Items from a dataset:
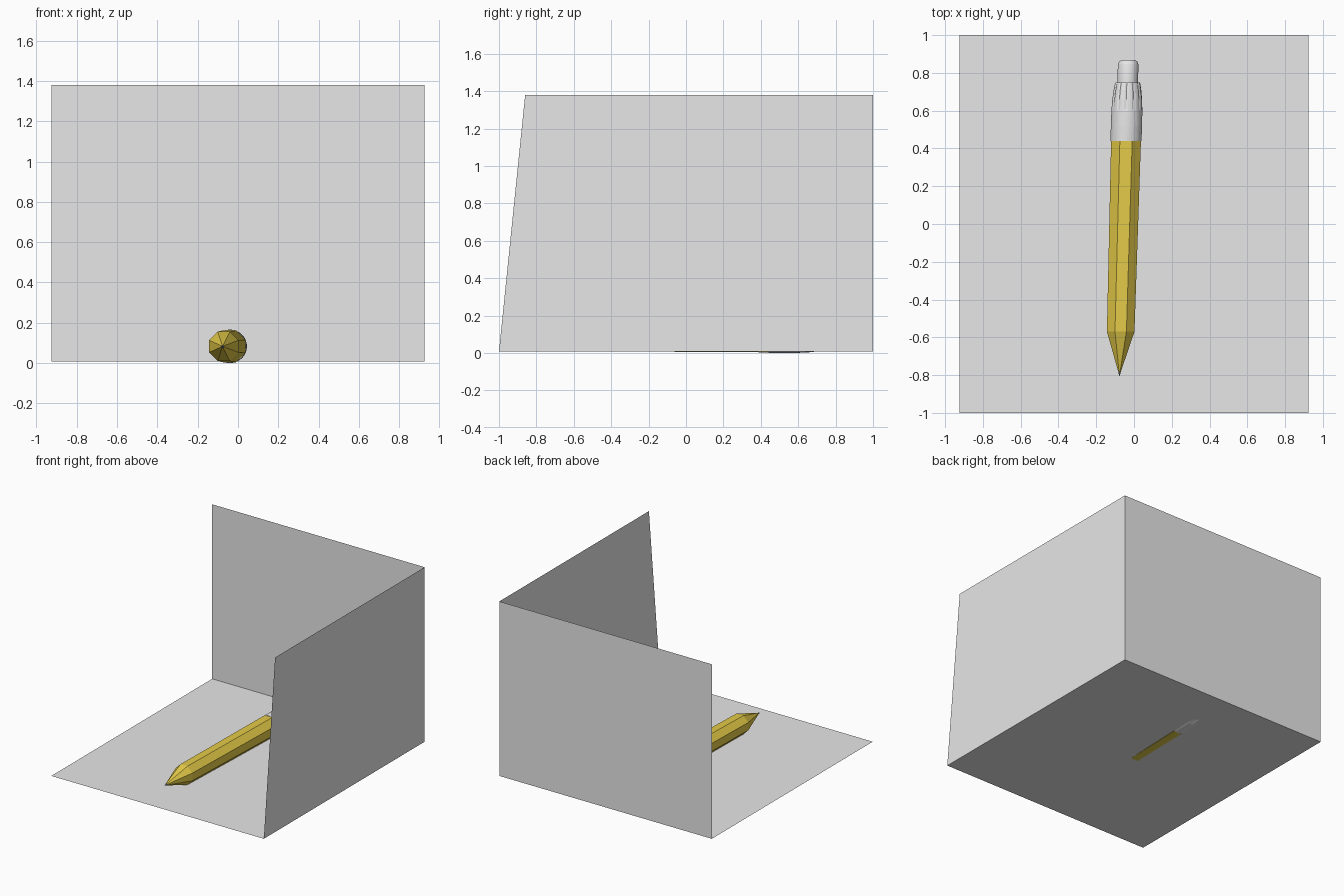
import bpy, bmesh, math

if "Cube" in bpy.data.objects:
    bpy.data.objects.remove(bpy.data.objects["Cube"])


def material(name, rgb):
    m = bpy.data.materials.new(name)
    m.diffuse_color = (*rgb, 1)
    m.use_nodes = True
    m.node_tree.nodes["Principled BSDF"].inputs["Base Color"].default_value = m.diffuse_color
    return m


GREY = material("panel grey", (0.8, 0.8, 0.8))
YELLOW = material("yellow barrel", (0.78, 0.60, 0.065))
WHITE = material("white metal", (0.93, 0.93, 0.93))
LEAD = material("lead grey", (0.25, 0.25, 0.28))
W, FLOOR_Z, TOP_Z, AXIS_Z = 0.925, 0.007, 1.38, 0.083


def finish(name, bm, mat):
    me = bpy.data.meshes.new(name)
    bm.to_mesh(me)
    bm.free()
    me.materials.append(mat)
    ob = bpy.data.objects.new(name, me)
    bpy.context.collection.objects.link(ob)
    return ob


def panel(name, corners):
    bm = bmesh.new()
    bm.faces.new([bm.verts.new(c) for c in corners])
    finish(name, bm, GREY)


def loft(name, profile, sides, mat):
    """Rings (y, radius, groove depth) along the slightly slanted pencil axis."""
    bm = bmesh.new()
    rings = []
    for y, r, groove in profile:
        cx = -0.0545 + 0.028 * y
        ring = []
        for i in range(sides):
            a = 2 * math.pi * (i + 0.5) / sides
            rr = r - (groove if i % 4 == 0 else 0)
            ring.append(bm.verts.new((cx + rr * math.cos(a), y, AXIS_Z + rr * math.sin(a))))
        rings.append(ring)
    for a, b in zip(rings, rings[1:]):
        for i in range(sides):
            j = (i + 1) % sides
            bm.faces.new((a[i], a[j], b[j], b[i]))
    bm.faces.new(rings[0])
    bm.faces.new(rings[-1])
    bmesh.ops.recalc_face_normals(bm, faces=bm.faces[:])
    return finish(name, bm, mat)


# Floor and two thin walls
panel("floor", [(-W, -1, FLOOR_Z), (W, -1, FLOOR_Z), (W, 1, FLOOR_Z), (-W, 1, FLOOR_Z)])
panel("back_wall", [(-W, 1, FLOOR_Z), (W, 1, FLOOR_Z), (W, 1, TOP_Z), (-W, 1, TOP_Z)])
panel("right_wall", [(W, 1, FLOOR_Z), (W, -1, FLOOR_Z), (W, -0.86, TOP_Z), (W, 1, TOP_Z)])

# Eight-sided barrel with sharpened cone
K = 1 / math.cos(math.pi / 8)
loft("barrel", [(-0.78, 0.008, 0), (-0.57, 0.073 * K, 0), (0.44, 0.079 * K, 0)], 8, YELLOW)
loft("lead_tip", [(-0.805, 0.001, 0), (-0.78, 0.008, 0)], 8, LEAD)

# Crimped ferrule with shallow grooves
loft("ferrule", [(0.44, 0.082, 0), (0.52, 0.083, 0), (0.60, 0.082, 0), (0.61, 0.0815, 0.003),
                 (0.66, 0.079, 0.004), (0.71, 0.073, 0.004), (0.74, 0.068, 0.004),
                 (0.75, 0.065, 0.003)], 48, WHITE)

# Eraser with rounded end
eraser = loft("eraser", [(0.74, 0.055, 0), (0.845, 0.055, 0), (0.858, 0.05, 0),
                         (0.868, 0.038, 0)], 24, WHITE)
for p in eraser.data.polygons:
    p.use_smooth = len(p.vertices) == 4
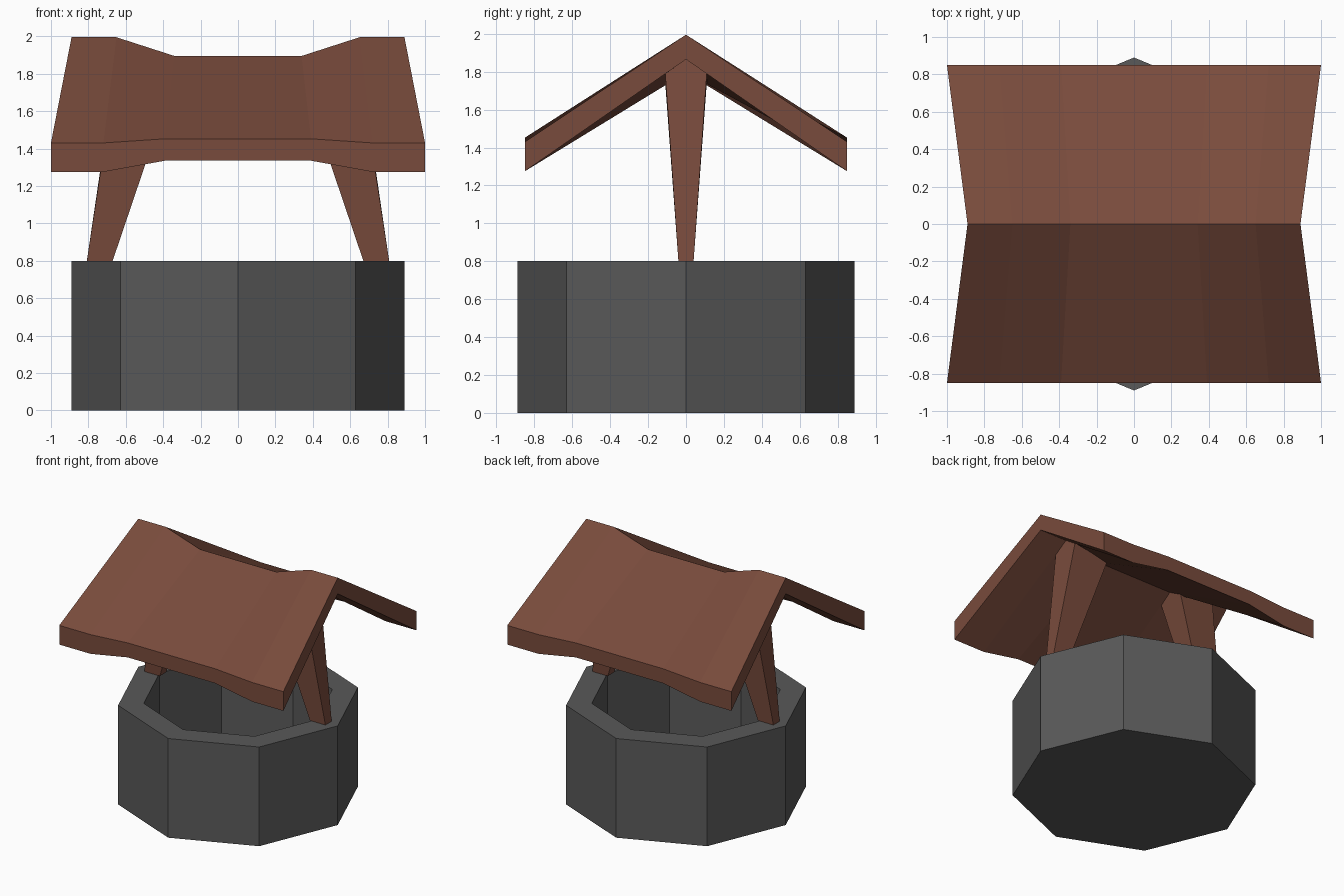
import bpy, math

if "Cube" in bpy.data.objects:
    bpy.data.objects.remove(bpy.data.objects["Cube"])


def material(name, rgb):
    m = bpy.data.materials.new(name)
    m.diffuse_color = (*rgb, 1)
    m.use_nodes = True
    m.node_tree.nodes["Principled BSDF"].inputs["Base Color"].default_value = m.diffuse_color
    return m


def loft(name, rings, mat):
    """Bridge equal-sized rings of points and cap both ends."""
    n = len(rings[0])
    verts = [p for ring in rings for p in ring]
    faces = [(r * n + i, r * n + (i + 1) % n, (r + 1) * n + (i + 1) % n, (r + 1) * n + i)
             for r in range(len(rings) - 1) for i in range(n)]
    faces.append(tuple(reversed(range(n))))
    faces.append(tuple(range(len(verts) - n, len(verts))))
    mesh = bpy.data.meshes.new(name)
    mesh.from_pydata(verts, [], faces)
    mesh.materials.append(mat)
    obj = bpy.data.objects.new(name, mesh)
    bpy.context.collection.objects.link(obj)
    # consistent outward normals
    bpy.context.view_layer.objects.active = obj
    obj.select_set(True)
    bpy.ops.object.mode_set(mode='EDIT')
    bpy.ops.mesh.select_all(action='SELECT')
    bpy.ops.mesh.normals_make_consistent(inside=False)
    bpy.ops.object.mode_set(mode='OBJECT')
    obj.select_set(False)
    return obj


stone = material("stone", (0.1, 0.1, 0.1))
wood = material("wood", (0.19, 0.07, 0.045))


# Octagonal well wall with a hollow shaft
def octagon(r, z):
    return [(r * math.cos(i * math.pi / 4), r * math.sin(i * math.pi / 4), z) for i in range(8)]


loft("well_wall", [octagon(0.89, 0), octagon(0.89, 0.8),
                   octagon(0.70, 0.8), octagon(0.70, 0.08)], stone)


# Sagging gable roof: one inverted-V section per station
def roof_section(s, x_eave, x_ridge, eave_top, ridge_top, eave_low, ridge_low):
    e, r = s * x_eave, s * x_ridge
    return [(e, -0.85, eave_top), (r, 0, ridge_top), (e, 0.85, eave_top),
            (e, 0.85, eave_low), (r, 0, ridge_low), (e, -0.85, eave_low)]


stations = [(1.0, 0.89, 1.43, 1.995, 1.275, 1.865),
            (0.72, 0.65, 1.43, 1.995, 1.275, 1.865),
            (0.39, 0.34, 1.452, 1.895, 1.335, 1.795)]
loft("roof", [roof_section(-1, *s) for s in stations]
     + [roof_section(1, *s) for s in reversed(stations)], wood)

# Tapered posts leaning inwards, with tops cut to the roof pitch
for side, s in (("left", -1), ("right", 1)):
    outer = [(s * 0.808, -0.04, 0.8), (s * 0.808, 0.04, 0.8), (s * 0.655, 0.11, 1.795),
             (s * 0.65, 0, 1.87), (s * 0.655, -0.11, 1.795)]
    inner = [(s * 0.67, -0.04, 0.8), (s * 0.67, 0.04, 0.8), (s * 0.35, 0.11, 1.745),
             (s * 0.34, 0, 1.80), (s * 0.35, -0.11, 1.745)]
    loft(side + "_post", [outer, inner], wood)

PROBLEM STATEMENT:
Where a line of the records contains the word "bmesh", copy that line.

OUTPUT FOR THIS EXERCISE:
import bpy, bmesh, math
    bm = bmesh.new()
    bm = bmesh.new()
    bmesh.ops.recalc_face_normals(bm, faces=bm.faces[:])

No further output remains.